In a tailoring collection, particularly one from a brand with history, there is always a fine balance between innovation of new products, and interpretation of existing. This weight of heritage is something E.Tautz bears –although not as a burden, but much like a Knight wearing his armour; purposefully, boldly and without compromise.


The Autumn Winter 2012 collection from E.Tautz collection embodied the 130 year ‘Hunting and Military’ background with references to original British cloths and construction. Heavy scotch plaid, soft-shouldered hunting coats were combined with a more comfortable silhouettes which, although clean in design, exuded a functional air, one of comfort.

The suiting was textured and layered with the emphasis on the weight of cloth. The peaks on the lapels were muted, framed with a raised ‘saddle’ finishing to the shoulder lending itself to a strong visage.


“There is an imponderable vastness to weight” wrote Richard Serra, an inspiration and the source of Patrick Grant’s fixation with dense absorbent forms and interpretation in clothes mass.

 “British cloth makers have a way of creating cloths of a substance that few can match, because of our weather required them to do so. Serra’s drawings somehow called to mind these heavy British cloths: Cavalry Twill, Melton, Barathea.” – Patrick Grant


The weight of the garments were reflected through the soft, almost unending, shoulders of the coats often with concealed buttons; the continuity of the cloth adding to their intensity of purpose.

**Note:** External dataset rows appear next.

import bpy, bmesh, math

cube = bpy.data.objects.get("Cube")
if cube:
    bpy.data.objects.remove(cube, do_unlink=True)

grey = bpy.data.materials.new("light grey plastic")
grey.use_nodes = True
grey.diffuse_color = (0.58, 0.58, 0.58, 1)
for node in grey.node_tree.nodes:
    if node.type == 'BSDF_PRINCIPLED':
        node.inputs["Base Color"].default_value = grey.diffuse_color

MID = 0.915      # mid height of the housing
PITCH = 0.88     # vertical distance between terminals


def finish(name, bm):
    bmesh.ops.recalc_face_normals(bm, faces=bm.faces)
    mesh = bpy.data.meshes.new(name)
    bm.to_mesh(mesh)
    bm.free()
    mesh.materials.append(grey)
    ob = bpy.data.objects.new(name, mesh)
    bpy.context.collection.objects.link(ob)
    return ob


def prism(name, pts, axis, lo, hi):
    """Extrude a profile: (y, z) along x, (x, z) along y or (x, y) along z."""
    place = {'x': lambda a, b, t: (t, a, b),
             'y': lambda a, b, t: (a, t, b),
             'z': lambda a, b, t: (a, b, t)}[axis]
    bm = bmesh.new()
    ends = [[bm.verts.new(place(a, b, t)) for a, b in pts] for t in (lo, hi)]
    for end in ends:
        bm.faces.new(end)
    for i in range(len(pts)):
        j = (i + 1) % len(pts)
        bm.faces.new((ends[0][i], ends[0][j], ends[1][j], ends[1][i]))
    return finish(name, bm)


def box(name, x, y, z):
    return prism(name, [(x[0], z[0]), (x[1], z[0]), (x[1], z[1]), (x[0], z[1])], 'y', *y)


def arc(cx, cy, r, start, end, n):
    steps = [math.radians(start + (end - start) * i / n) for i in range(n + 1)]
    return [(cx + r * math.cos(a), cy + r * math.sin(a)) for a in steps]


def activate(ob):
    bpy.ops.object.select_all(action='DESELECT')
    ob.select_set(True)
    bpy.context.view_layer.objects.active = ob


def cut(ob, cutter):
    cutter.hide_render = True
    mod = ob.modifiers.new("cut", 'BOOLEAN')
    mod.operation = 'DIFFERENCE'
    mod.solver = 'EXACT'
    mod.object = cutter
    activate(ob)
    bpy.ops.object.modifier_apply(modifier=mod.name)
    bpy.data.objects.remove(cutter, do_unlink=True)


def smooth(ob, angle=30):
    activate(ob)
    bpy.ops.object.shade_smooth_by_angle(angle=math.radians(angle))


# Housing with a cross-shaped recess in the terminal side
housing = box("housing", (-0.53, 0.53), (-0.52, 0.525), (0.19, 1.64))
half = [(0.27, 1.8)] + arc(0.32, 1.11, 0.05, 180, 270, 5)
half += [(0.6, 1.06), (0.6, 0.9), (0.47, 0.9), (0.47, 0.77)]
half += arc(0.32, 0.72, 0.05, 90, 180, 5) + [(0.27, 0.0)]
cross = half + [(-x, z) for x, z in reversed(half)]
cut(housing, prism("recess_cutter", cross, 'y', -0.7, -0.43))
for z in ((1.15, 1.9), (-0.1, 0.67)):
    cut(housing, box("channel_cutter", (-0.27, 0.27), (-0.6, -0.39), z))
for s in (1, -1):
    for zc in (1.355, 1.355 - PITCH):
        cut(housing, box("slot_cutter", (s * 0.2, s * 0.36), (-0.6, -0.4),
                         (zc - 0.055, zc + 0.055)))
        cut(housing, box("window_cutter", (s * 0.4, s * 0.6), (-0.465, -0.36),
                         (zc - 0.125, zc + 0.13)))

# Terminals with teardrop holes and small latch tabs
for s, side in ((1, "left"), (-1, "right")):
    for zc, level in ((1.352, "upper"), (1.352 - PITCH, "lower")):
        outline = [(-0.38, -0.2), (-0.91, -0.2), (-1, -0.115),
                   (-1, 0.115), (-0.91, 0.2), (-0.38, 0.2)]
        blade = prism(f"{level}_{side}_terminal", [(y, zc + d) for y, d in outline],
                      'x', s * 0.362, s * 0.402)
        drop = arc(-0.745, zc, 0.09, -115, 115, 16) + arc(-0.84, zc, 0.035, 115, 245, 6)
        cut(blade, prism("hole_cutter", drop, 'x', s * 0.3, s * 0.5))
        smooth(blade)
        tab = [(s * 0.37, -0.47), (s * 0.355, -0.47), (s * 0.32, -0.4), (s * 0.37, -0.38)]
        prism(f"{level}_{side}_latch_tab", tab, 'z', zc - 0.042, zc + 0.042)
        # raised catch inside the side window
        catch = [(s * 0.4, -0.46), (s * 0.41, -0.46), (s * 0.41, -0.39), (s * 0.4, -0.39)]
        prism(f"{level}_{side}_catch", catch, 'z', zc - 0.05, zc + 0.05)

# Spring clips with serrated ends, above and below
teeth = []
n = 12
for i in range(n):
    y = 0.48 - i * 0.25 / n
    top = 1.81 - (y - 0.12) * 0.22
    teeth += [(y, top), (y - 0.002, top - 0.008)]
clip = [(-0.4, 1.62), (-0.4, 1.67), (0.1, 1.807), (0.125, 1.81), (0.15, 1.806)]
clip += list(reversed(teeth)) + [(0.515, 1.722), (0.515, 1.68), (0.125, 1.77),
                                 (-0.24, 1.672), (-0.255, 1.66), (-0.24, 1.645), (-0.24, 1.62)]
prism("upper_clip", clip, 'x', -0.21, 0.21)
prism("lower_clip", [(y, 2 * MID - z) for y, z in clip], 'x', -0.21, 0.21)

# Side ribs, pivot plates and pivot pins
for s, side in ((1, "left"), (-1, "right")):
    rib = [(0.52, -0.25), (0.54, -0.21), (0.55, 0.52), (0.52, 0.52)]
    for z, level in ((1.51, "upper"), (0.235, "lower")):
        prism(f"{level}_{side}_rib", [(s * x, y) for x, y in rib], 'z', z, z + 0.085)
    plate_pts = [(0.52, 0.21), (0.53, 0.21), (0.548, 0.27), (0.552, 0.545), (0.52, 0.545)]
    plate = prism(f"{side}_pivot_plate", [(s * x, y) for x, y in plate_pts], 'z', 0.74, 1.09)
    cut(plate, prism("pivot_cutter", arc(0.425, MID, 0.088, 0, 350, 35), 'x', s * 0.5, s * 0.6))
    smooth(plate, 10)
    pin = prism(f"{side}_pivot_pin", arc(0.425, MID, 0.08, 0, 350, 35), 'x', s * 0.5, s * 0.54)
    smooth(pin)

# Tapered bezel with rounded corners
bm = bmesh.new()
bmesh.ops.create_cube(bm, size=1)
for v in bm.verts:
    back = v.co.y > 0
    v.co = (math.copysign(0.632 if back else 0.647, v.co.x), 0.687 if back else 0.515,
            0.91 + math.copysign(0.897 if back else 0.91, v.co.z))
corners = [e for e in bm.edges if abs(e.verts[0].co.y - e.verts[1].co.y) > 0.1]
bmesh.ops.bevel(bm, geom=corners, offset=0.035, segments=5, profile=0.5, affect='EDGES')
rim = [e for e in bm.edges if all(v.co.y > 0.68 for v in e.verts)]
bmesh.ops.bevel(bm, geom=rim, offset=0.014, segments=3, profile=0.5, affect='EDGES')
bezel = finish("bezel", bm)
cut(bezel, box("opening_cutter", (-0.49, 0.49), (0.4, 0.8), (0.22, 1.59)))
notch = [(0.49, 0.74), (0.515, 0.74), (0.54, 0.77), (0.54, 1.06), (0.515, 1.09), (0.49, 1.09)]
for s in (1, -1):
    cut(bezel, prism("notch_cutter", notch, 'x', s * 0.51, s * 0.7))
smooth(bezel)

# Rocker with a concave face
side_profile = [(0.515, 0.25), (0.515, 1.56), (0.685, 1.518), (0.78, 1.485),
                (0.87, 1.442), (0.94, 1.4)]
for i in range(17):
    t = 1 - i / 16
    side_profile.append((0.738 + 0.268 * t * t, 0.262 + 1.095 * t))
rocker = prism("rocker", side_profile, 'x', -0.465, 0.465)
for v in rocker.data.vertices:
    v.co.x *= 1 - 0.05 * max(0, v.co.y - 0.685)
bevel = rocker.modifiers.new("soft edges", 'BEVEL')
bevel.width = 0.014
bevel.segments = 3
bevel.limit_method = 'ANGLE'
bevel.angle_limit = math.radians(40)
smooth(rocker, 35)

The statement colour through the collection is ‘hunting’ red, providing a stark contrast to the conservative palette. Seen in scotch plaid, wool coats, their linings as well as jacket trimmings, the red pays tribute E.Tautz’s weighty hunting heritage.